Judgement on Google's ongoing antitrust Android case could be passed as soon as next month, according to people familiar with the issue, and it seems that things aren't looking good for the company. The Financial Times and Politico report that while the size of the potential fine is unclear, it's likely to be higher than the $2.8 billion Google was hit with last year in a separate case, and could be as high as $11 billion, since the European Commission has the power to impose fines up to 10 percent of a business' global turnover.
The case has been ongoing since 2016, when Brussels charged Google with uncompetitive behavior relating to Android. According to the commission, Google's requirement that smartphone manufacturers pre-install Google Search and Chrome in order to access the Play Store gave the company an advantage and hampered user choice.
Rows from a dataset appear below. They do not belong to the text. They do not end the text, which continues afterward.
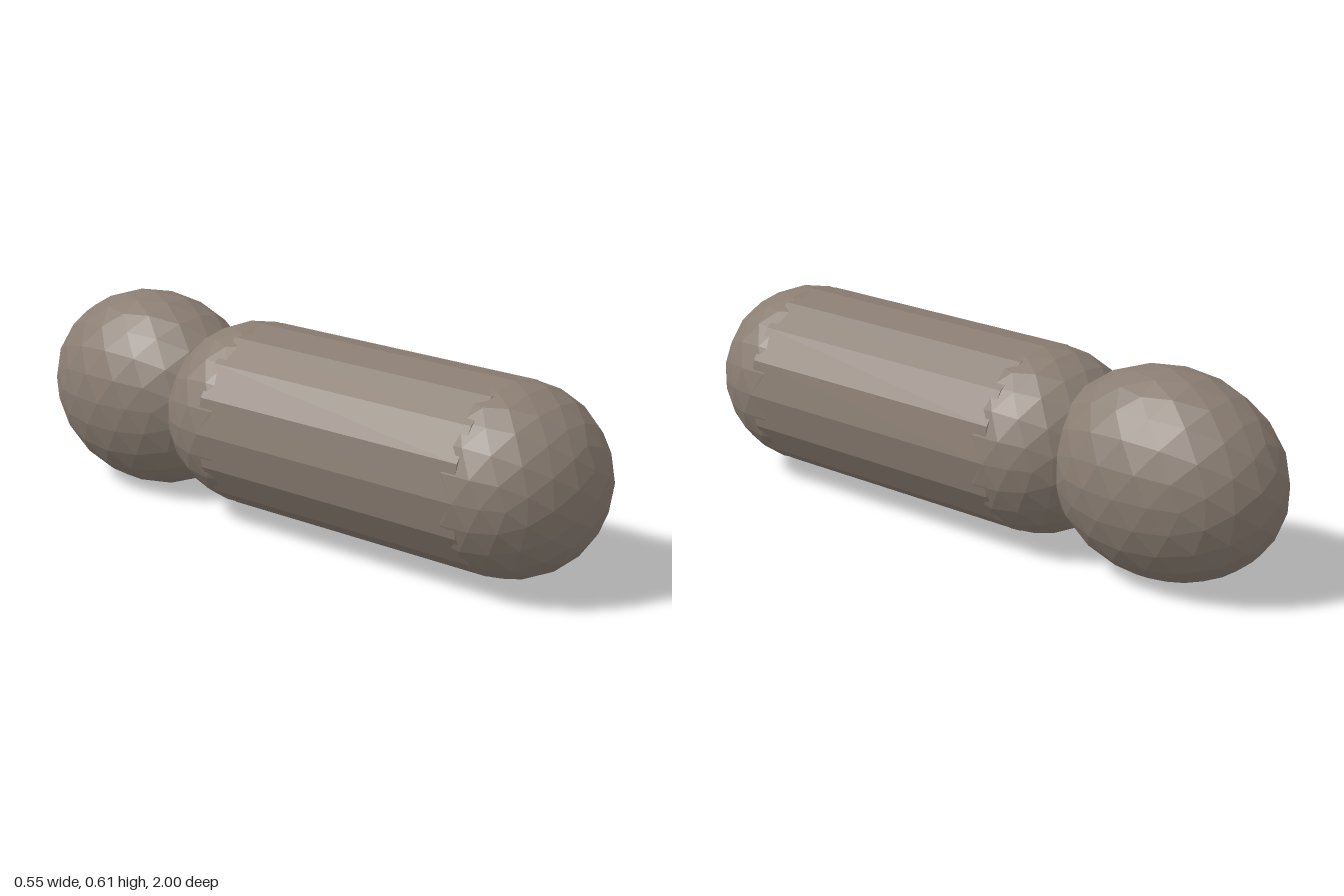
import * as THREE from 'three';

const CENTER_Y = 0.306;
const RADIUS = 0.277;
const FRONT_Z = 0.723;
const REAR_Z = -0.2;

export function createModel() {
  const group = new THREE.Group();
  group.name = 'larva';
  const material = new THREE.MeshStandardMaterial({ color: 0x8a7d72, flatShading: true });

  const add = (name, geometry, z) => {
    const mesh = new THREE.Mesh(geometry, material);
    mesh.name = name;
    mesh.position.set(0, CENTER_Y, z);
    group.add(mesh);
  };
  // Faceted ball, stretched per axis
  const ball = (rx, ry, rz) => new THREE.IcosahedronGeometry(1, 3).scale(rx, ry, rz);

  // Long sixteen-sided body lying along z
  const body = new THREE.CylinderGeometry(RADIUS, RADIUS, FRONT_Z - REAR_Z, 16).rotateX(Math.PI / 2);
  add('body', body, (FRONT_Z + REAR_Z) / 2);

  // Rounded ends of the body
  add('frontEnd', ball(RADIUS, RADIUS, RADIUS), FRONT_Z);
  add('rearEnd', ball(RADIUS, RADIUS, RADIUS), REAR_Z);

  // Egg-shaped bulb overlapping the rear end
  add('rearBulb', ball(0.257, 0.304, 0.365), -0.635);

  return group;
}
Google denies any wrongdoing.
A substantial fine is unlikely to cause too much damage to the company -- last year's $2.8 billion penalty didn't lead to any significant changes to the business. However, Android powers more than three quarters of all smartphones within the EU, so a direct hit at this part of the company could have more serious connotations for Google's future growth, especially as people continue to shift to mobile devices for their internet habits. Plus, of course, Google is already mired in various other legal disputes.
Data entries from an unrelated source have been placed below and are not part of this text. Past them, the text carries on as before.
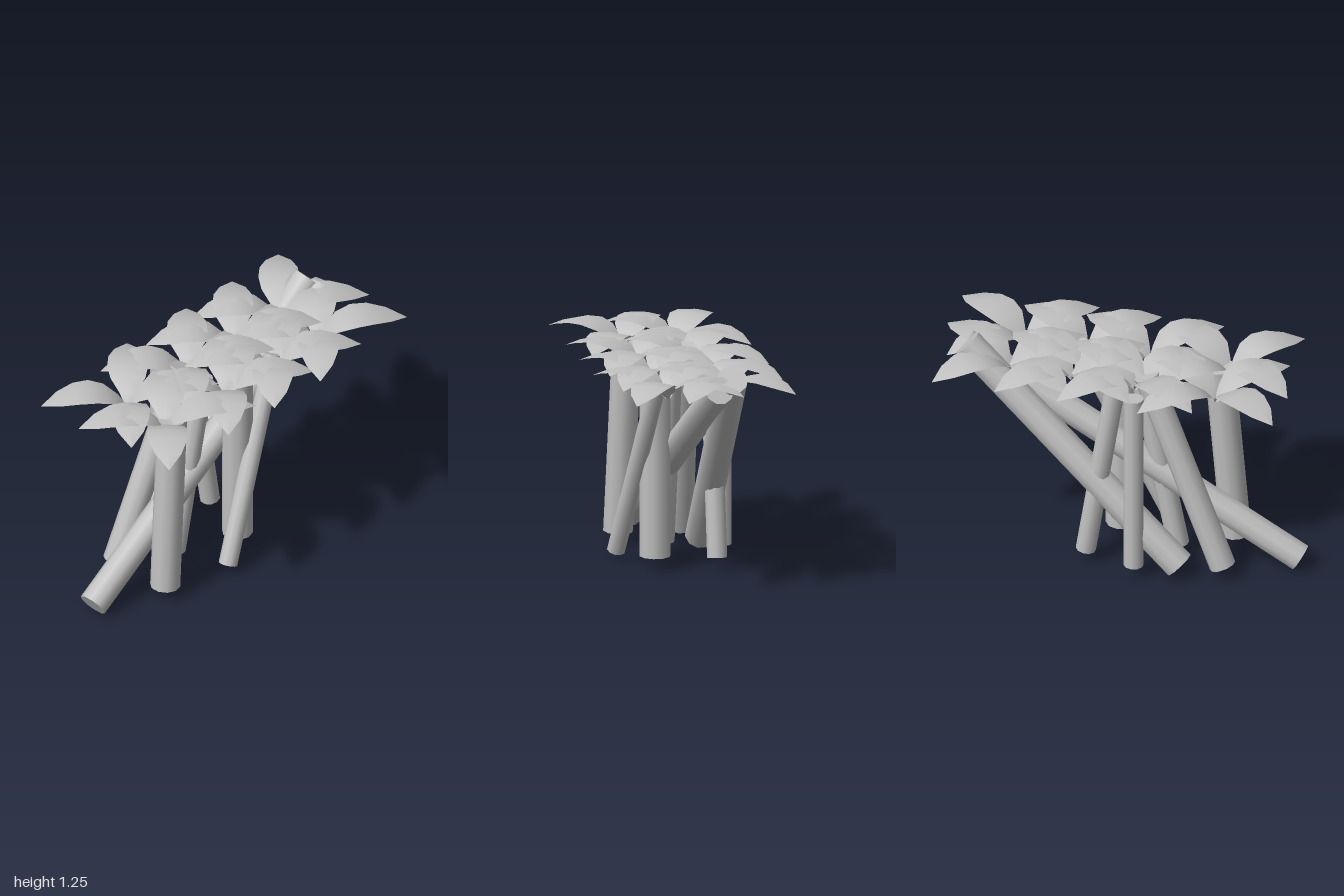
import * as THREE from 'three';

const matte = new THREE.MeshStandardMaterial({ color: 0xc0c0c0, side: THREE.DoubleSide });
matte.name = 'plain grey';

// Trunk: a straight smooth cylinder between two points
function trunk(a, b, radius) {
  const from = new THREE.Vector3(...a), to = new THREE.Vector3(...b);
  const dir = to.clone().sub(from);
  const mesh = new THREE.Mesh(new THREE.CylinderGeometry(radius, radius, dir.length(), 10), matte);
  mesh.position.copy(from).add(to).multiplyScalar(0.5);
  mesh.quaternion.setFromUnitVectors(new THREE.Vector3(0, 1, 0), dir.normalize());
  mesh.name = 'trunk';
  return mesh;
}

// Leaf: cross-sections along the arch as [part of length, height, half width]
const SECTIONS = [
  [0, 0, 0.012], [0.1, 0.065, 0.045], [0.25, 0.115, 0.092], [0.42, 0.14, 0.108],
  [0.6, 0.138, 0.1], [0.8, 0.112, 0.068], [1, 0.07, 0.002],
];
function leaf(dx, dz) {
  const len = Math.hypot(dx, dz), px = -dz / len, pz = dx / len;
  const pos = [], index = [];
  SECTIONS.forEach(([t, y, w], i) => {
    for (const s of [-1, 0, 1]) {
      pos.push(dx * t + px * w * s, y - Math.abs(s) * w * 0.12, dz * t + pz * w * s);
    }
    if (i === 0) return;
    for (const c of [0, 1]) {
      const a = (i - 1) * 3 + c, b = a + 1, d = a + 3, e = a + 4;
      index.push(a, b, d, b, e, d);
    }
  });
  const geo = new THREE.BufferGeometry();
  geo.setAttribute('position', new THREE.Float32BufferAttribute(pos, 3));
  geo.setIndex(index);
  geo.computeVertexNormals();
  const mesh = new THREE.Mesh(geo, matte);
  mesh.name = 'leaf';
  return mesh;
}

export function createModel() {
  const model = new THREE.Group();

  // Leaning and crossing trunks
  const trunks = new THREE.Group();
  trunks.name = 'trunks';
  [
    [[-0.565, 0.075, 0.16], [-0.485, 1.1, 0.13], 0.08],
    [[-0.59, 0.075, -0.18], [-0.16, 1.14, -0.12], 0.07],
    [[-0.305, 0.075, -0.03], [-0.1, 1.09, -0.03], 0.058],
    [[0.04, 0.08, 0.09], [0.04, 1.105, 0.09], 0.083],
    [[0.145, 0.08, -0.22], [-0.015, 1.1, -0.22], 0.054],
    [[-0.14, 0.08, -0.305], [-0.14, 1.105, -0.305], 0.053],
    [[-0.957, 0.072, 0.015], [0.84, 1.155, -0.085], 0.077],
    [[-0.37, 0.078, -0.24], [0.81, 1.2, -0.16], 0.083],
    [[-0.19, 0.065, 0.25], [0.28, 1.12, 0.115], 0.05],
  ].forEach(([a, b, r]) => trunks.add(trunk(a, b, r)));
  model.add(trunks);

  // Canopy: two rows of four-leaved crowns
  const canopy = new THREE.Group();
  canopy.name = 'canopy';
  for (const x of [-0.54, -0.1, 0.24, 0.58]) {
    for (const z of [-0.14, 0.14]) {
      const crown = new THREE.Group();
      crown.name = 'leafCrown';
      for (const [dx, dz] of [[-0.385, -0.26], [0.33, -0.34], [0.415, 0.25], [-0.31, 0.335]]) {
        crown.add(leaf(dx, dz));
      }
      crown.position.set(x, 1.06, z);
      canopy.add(crown);
    }
  }
  model.add(canopy);
  return model;
}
Depending on the outcome of the judgement, which will be handed down by European competition commissioner Margrethe Vestager in July, Google may well have to unbundle Android from its search business, potentially leading to its own "Microsoft Moment". In the 90s and 00s, Bill Gates' company was hit with a string of similar lawsuits in both the US and EU, leading to the break-up of various Microsoft arms and ultimately paving the way for younger competitors including -- you guessed it -- Google.